SO: Oh, uh-huh. Well, let me see. I remember that they, one of the Issei ladies told us to keep our mind open and read, read. She says, "That'll, that'll really keep you occupied, and you'll grow into old age." And they, the Issei ladies taught us how to make Japanese food, and they were very particular. And so we still had our menus from the Japanese people, and so some of it has changed, because we didn't figure that, we didn't have to do those things, and we made it more modern. But I know that the Japanese women are very particular, but that was, you know, we appreciated that a lot. Even some of the Nisei ladies are very good cooks. I know I'm not a cook at all, but some of them are very good cooks, and they, I don't know if they, they have taught their children to be cooks, 'cause there aren't that many young people that come to help. But I know the Isseis really taught us a lot. In fact, I think some of them still have their, the menus from the Issei ladies.

MA: What sorts of things were on the menu?

SO: Well, they, one of the ladies taught us how to make kimchee. That's not a Japanese food, but she made, and then she, they taught us how to make makizushi and inarizushi and, and then had recipes for sukiyaki. And oh, gosh, (...) we still make mochi for New Year's, you know, but they're the ones who started it for us. And daifuku mochi, they used to make daifuku mochi, but now we, the Niseis are too lazy, or it's just too hard to make daifuku mochi, it's so good, but we don't. We make mochi for New Year's, and we make senbei for our sukiyaki dinners because the Caucasian people love that. And the Niseis and the Sanseis love that, too, because it's so much trouble to make it at home. So we always make a lot of senbei bags and we seem to sell it all out before, maybe in an hour or two it's all sold out. But yeah, the Issei people were very faithful people. I think they were a lot more faithful than the second-generation people. And they, they were, they loved to come to church -- well, I guess that's about the only place that they could, you know, congregate, and see their friends, Japanese friends. So they really, if they were able to, they came every Sunday.

MA: What is one thing that you would like people to learn from your story or to take away from your story after they hear it?

SO: Well, I think, I hope that the Sanseis and Yonseis are proud that they are Japanese, at least they have some Japanese blood in them. I think that we learned so much from the Isseis, and I don't know if the Sanseis learned as much from them, from the Niseis as the Niseis learned from the Isseis, but I hope they learned a little bit from the Nisei people. I know the Isseis worked very, very hard, and so they deserve all the credit, I think. I know some of the Niseis worked hard, too, and so I hope some of the Sanseis learn about the Niseis and the Isseis and acquire some of their good habits and things.

MA: Is there anything else you want to say?

SO: No, I think I've said too much already. [Laughs]

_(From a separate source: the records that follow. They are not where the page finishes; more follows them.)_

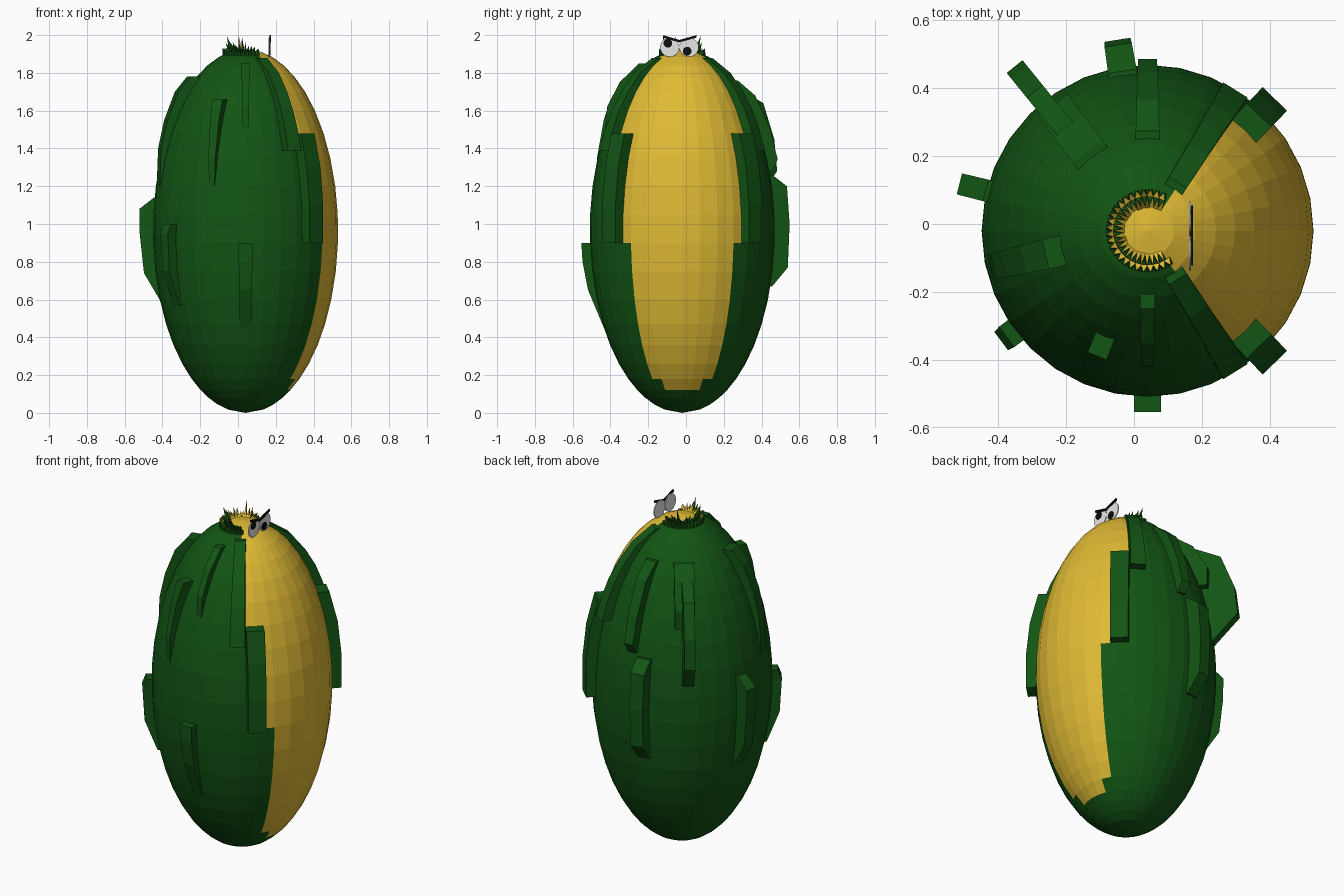
import bpy, bmesh, math, random
from mathutils import Vector

if "Cube" in bpy.data.objects:
    bpy.data.objects.remove(bpy.data.objects["Cube"])

random.seed(4)
CX, CY, CZ, A, R = 0.04, -0.02, 0.9625, 0.9625, 0.49


def mat(name, col):
    m = bpy.data.materials.new(name)
    m.diffuse_color = (*col, 1)
    m.use_nodes = True
    m.node_tree.nodes["Principled BSDF"].inputs["Base Color"].default_value = m.diffuse_color
    return m


GREEN = mat("husk green", (0.006, 0.09, 0.007))
YELLOW = mat("kernel yellow", (0.74, 0.49, 0.035))
WHITE = mat("eye white", (0.8, 0.8, 0.8))
BLACK = mat("black", (0.004, 0.004, 0.004))


def finish(name, bm, mats):
    bmesh.ops.recalc_face_normals(bm, faces=bm.faces[:])
    me = bpy.data.meshes.new(name)
    bm.to_mesh(me)
    bm.free()
    for m in mats:
        me.materials.append(m)
    ob = bpy.data.objects.new(name, me)
    bpy.context.collection.objects.link(ob)
    return ob


def body_r(z):
    return R * math.sqrt(max(0, 1 - ((z - CZ) / A) ** 2))


def polar(deg, r, z, side=0):
    # point at an angle and radius about the body axis, shifted sideways
    a = math.radians(deg)
    return Vector((CX + r * math.cos(a) - side * math.sin(a),
                   CY + r * math.sin(a) + side * math.cos(a), z))


# body: faceted ellipsoid, husk green with the open yellow window towards +x
zs = [.018, .045, .08, .12, .18, .26, .36, .47, .6, .75, .9, 1.05, 1.2, 1.35,
      1.48, 1.6, 1.7, 1.78, 1.84, 1.885, 1.913]
N = 32
bm = bmesh.new()
rings = [[bm.verts.new(polar(360 * i / N, body_r(z), z)) for i in range(N)] for z in zs]
low, high = bm.verts.new((CX, CY, 0)), bm.verts.new((CX, CY, 2 * A))
for i in range(N):
    j = (i + 1) % N
    bm.faces.new((low, rings[0][j], rings[0][i]))
    bm.faces.new((high, rings[-1][i], rings[-1][j]))
    for p, q in zip(rings, rings[1:]):
        bm.faces.new((p[i], p[j], q[j], q[i]))
for f in bm.faces:
    c = f.calc_center_median()
    ang = abs(math.degrees(math.atan2(c.y - CY, c.x - CX)))
    steps = [(.12, 0), (.18, 22.5), (.9, 33.75), (1.48, 45), (1.913, 56.25), (3, 181)]
    limit = next(w for z, w in steps if c.z < z)
    f.material_index = int(ang < limit)
finish("body", bm, [GREEN, YELLOW])


# raised husk leaves: strip with outer profile (z, extra radius) and widths
def leaf(name, deg, profile, w_top, w_bottom):
    bm = bmesh.new()
    rows = []
    n = len(profile) - 1
    for k, (z, d) in enumerate(profile):
        w = (w_top + (w_bottom - w_top) * k / n) / 2
        r = body_r(z)
        rows.append([bm.verts.new(polar(deg, rr, z, s)) for rr, s in
                     ((r - .03, -w), (r + d, -w), (r + d, w), (r - .03, w))])
    for p, q in zip(rows, rows[1:]):
        for i in range(4):
            j = (i + 1) % 4
            bm.faces.new((p[i], p[j], q[j], q[i]))
    bm.faces.new(rows[0])
    bm.faces.new(rows[-1])
    finish(name, bm, [GREEN])


for side, tag in ((-1, "front"), (1, "back")):
    leaf(f"window_edge_leaf_{tag}", 46 * side,
         [(1.48, .06), (1.3, .06), (1.1, .055), (.9, .05)], .1, .1)
    leaf(f"window_top_leaf_{tag}", 58 * side,
         [(1.88, .02), (1.8, .04), (1.7, .045), (1.6, .05), (1.5, .05), (1.39, .05)], .06, .085)
leaf("back_middle_leaf", 99, [(1.26, .01), (1.2, .08), (1.0, .08), (.77, .08), (.67, .01)], .085, .07)
leaf("back_upper_leaf", 90, [(1.76, .02), (1.68, .06), (1.5, .06), (1.34, .055), (1.28, .01)], .07, .05)
leaf("back_left_wide_leaf", 127, [(1.76, .02), (1.7, .07), (1.56, .08), (1.45, .04)], .11, .11)
leaf("back_left_tall_leaf", 129, [(1.7, .08), (1.64, .18), (1.45, .18), (1.28, .16), (1.12, .0)], .06, .06)
leaf("left_middle_leaf", 166, [(1.14, .01), (1.08, .085), (.95, .08), (.74, .07), (.58, .0)], .065, .06)
leaf("left_upper_leaf", 193, [(1.78, .05), (1.7, .06), (1.55, .045), (1.4, .03), (1.2, .0)], .09, .07)
leaf("left_front_leaf", 217, [(1.0, .03), (.95, .05), (.75, .05), (.57, .01)], .075, .05)
leaf("front_low_leaf", 270, [(.9, .045), (.8, .045), (.65, .035), (.45, .0)], .08, .06)
leaf("front_upper_leaf", 270, [(1.85, .04), (1.75, .05), (1.62, .04), (1.5, .0)], .045, .03)
leaf("front_left_leaf", 248, [(1.66, .06), (1.55, .05), (1.35, .03), (1.2, .0)], .06, .03)


# crown: leaning spikes, yellow inside and green outside, round the top
def spike(bm, deg, r0, r1, r_tip, z_tip, w):
    z0 = 1.875
    a, b = (bm.verts.new(polar(deg, r0, z0 + .035, s)) for s in (-w, w))
    c, d = (bm.verts.new(polar(deg, r1, z0, s)) for s in (w, -w))
    t = bm.verts.new(polar(deg, r_tip, z_tip))
    inner = bm.faces.new((a, b, t))
    inner.material_index = 1
    for f in ((b, c, t), (c, d, t), (d, a, t), (a, d, c, b)):
        bm.faces.new(f)


bm = bmesh.new()
COUNT = 25
for i in range(COUNT):
    deg = 56 + 248 * (i + .5) / COUNT
    tall = 1.995 if i in (5, 14, 20) else random.uniform(1.93, 1.965)
    spike(bm, deg, .064, .085, .105, tall, .0075)
    spike(bm, deg + 5, .1, .122, .122, random.uniform(1.915, 1.935), .0105)
finish("crown_spikes", bm, [GREEN, YELLOW])


# eyes: thin discs facing +x, with pupils and slanted brows
def disc(name, x, y, z, r, m, depth):
    bm = bmesh.new()
    bmesh.ops.create_cone(bm, cap_ends=True, segments=24, radius1=r, radius2=r, depth=depth)
    for v in bm.verts:
        v.co = Vector((x + v.co.z, y + v.co.x, z + v.co.y))
    finish(name, bm, [m])


def brow(name, y0, z0, y1, z1):
    bm = bmesh.new()
    bmesh.ops.create_cube(bm, size=1)
    for v in bm.verts:
        t = v.co.y + .5
        v.co = Vector((.170 + v.co.x * .008, y0 + (y1 - y0) * t,
                       z0 + (z1 - z0) * t + v.co.z * .013))
    finish(name, bm, [BLACK])


for tag, y, py, pz in (("front", -.086, -.096, 1.957), ("back", .016, .006, 1.915)):
    disc(f"eye_{tag}", .165, y, 1.936, .051, WHITE, .006)
    disc(f"pupil_{tag}", .169, py, pz, .023, BLACK, .005)
brow("brow_front", -.122, 1.993, -.035, 1.968)
brow("brow_back", -.035, 1.968, .055, 1.993)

MA: Well, this has been so great. Thank you so much for doing this.

SO: Oh, that's okay. I hope you don't put all that down. [Laughs]

MA: It's been great. Thank you.

<End Segment 19> - Copyright © 2006 Densho. All Rights Reserved.